What is expected:
Each line of the records containing "data" is to be copied out and returned.

Given records:
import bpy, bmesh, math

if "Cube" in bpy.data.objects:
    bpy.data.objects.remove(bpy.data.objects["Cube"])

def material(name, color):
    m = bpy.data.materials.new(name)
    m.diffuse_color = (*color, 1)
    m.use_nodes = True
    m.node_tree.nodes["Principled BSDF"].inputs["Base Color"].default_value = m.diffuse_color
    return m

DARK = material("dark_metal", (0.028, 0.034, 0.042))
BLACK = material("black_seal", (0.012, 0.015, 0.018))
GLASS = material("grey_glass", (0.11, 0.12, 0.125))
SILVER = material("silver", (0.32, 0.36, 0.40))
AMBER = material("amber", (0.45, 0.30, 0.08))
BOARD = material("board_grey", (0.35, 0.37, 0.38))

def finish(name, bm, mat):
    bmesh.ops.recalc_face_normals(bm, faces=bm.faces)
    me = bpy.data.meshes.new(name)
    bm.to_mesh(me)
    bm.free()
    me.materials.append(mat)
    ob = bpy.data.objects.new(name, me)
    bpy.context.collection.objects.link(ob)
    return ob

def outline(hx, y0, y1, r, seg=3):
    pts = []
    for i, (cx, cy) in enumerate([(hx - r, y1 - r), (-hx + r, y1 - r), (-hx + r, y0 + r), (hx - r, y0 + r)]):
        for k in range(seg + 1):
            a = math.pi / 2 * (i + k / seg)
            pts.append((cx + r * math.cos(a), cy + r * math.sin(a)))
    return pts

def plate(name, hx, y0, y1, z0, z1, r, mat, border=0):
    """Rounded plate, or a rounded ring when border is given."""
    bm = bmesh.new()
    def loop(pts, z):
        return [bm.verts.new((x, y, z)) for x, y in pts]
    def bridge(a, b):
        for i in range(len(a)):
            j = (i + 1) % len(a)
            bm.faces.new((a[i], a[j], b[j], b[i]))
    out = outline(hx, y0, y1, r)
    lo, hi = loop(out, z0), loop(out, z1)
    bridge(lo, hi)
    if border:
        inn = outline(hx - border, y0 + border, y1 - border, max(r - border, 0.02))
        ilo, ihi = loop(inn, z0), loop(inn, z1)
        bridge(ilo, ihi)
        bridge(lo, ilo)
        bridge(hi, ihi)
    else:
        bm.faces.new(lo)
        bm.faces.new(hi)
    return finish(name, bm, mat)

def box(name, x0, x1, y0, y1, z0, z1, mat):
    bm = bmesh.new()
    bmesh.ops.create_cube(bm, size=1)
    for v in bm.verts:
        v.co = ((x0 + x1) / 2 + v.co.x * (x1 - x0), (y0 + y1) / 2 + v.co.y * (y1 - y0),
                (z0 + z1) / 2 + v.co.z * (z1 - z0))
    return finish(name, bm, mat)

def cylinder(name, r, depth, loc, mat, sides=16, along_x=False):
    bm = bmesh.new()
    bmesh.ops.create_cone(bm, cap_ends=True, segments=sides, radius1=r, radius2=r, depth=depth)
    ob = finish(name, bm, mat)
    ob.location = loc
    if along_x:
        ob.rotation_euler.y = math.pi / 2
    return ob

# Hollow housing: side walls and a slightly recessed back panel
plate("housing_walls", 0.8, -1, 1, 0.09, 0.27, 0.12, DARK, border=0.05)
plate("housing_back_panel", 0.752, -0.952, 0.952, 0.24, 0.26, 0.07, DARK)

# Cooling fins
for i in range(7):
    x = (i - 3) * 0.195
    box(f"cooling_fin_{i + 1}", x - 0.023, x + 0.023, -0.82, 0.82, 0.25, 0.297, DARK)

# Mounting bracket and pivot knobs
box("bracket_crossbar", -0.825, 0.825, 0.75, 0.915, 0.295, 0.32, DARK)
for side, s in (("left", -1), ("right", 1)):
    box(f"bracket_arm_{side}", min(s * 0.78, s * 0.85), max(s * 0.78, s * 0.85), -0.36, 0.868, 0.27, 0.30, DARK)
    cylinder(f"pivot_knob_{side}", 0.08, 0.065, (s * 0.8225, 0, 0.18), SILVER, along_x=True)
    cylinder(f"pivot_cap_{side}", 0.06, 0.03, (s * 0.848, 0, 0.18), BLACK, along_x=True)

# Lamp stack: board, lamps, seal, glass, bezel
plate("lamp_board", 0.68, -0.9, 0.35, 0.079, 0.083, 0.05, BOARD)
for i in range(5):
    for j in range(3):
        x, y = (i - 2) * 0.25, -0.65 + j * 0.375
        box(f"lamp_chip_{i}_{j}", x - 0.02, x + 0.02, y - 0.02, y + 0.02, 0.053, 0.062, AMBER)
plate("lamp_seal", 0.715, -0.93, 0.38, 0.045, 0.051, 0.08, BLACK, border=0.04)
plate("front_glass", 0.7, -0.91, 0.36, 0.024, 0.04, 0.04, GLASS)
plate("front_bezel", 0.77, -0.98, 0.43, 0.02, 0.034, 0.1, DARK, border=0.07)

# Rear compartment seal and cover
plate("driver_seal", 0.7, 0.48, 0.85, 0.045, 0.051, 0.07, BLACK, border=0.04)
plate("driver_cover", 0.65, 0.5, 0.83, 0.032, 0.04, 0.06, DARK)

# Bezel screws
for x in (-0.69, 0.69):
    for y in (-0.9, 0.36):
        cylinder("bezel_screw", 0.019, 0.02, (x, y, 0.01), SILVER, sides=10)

Problem solution:
if "Cube" in bpy.data.objects:
    bpy.data.objects.remove(bpy.data.objects["Cube"])
    m = bpy.data.materials.new(name)
    me = bpy.data.meshes.new(name)
    ob = bpy.data.objects.new(name, me)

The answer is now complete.